(PROVIDED INFORMATION begins)

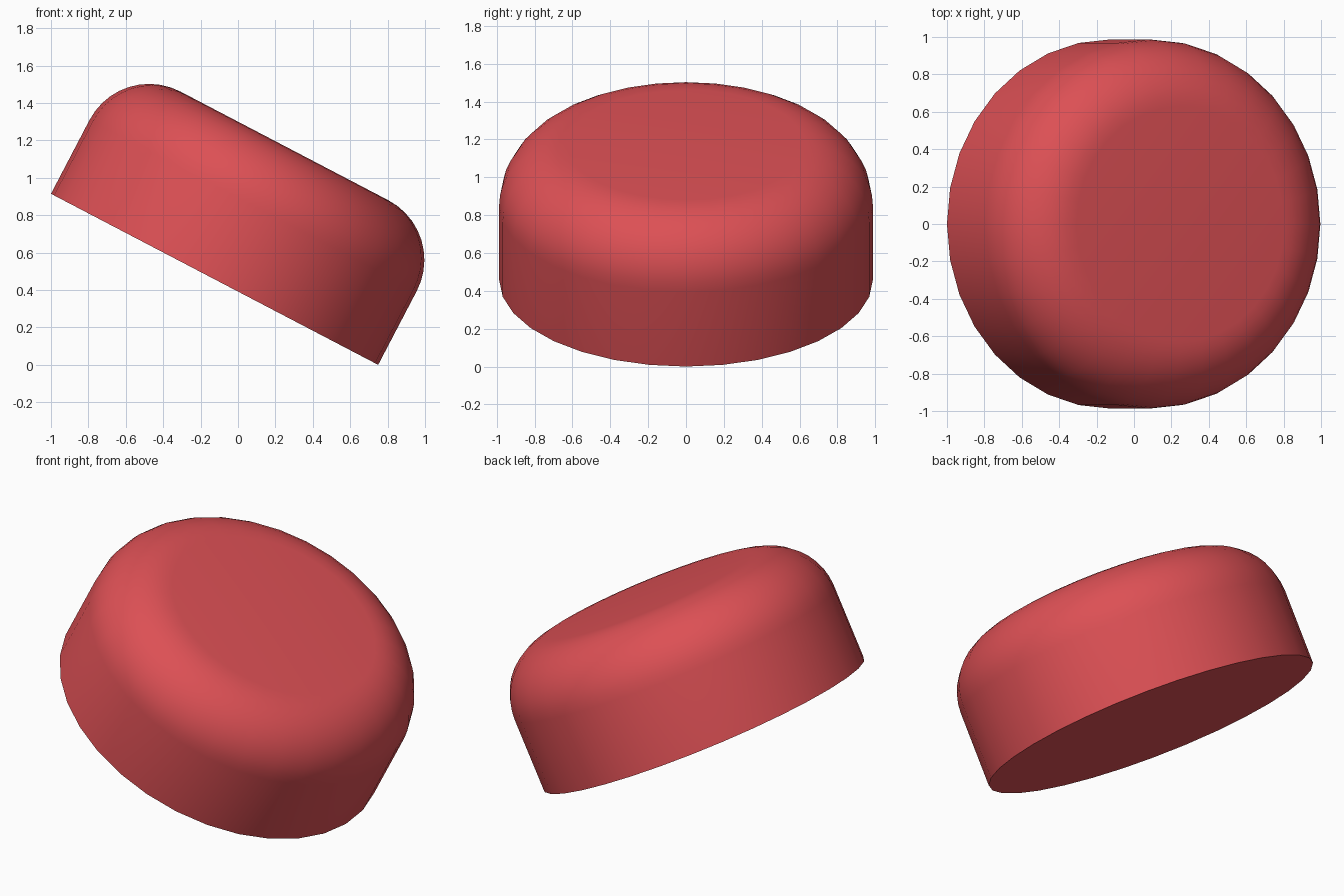
import bpy, bmesh
from math import sin, cos, pi, radians
from mathutils import Vector

if "Cube" in bpy.data.objects:
    bpy.data.objects.remove(bpy.data.objects["Cube"])

R, H, F = 0.987, 0.805, 0.36   # radius, height, rim fillet
TILT = radians(27.6)
SIDES, STEPS = 32, 10

# Profile: bottom centre, straight wall, rounded rim, top centre
profile = [(0, 0), (R, 0)]
for i in range(STEPS + 1):
    a = pi / 2 * i / STEPS
    profile.append((R - F + F * cos(a), H - F + F * sin(a)))
profile.append((0, H))

# Lathe the profile around its own axis
bm = bmesh.new()
verts = [bm.verts.new((r, 0, z)) for r, z in profile]
edges = [bm.edges.new(p) for p in zip(verts, verts[1:])]
bmesh.ops.spin(bm, geom=verts + edges, cent=(0, 0, 0), axis=(0, 0, 1),
               angle=2 * pi, steps=SIDES, use_merge=True)
bmesh.ops.remove_doubles(bm, verts=bm.verts[:], dist=1e-4)
bmesh.ops.recalc_face_normals(bm, faces=bm.faces[:])
mesh = bpy.data.meshes.new("rounded_button")
bm.to_mesh(mesh)
bm.free()

# Tilted rounded button
button = bpy.data.objects.new("rounded_button", mesh)
bpy.context.collection.objects.link(button)
button.rotation_euler = (0, TILT, 0)
button.location = Vector((R * cos(TILT) - 1.0 + 0.0, 0, R * sin(TILT)))

# Red material
red = bpy.data.materials.new("red")
red.diffuse_color = (0.72, 0.08, 0.09, 1)
red.use_nodes = True
red.node_tree.nodes["Principled BSDF"].inputs["Base Color"].default_value = red.diffuse_color
mesh.materials.append(red)

bpy.context.view_layer.objects.active = button
button.select_set(True)
bpy.ops.object.shade_smooth_by_angle(angle=radians(35))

(PROVIDED INFORMATION ends)

**TASK INSTRUCTIONS**
Only the lines above that hold "from" are wanted. Show every one of them.

**ANSWER SPACE**
from math import sin, cos, pi, radians
from mathutils import Vector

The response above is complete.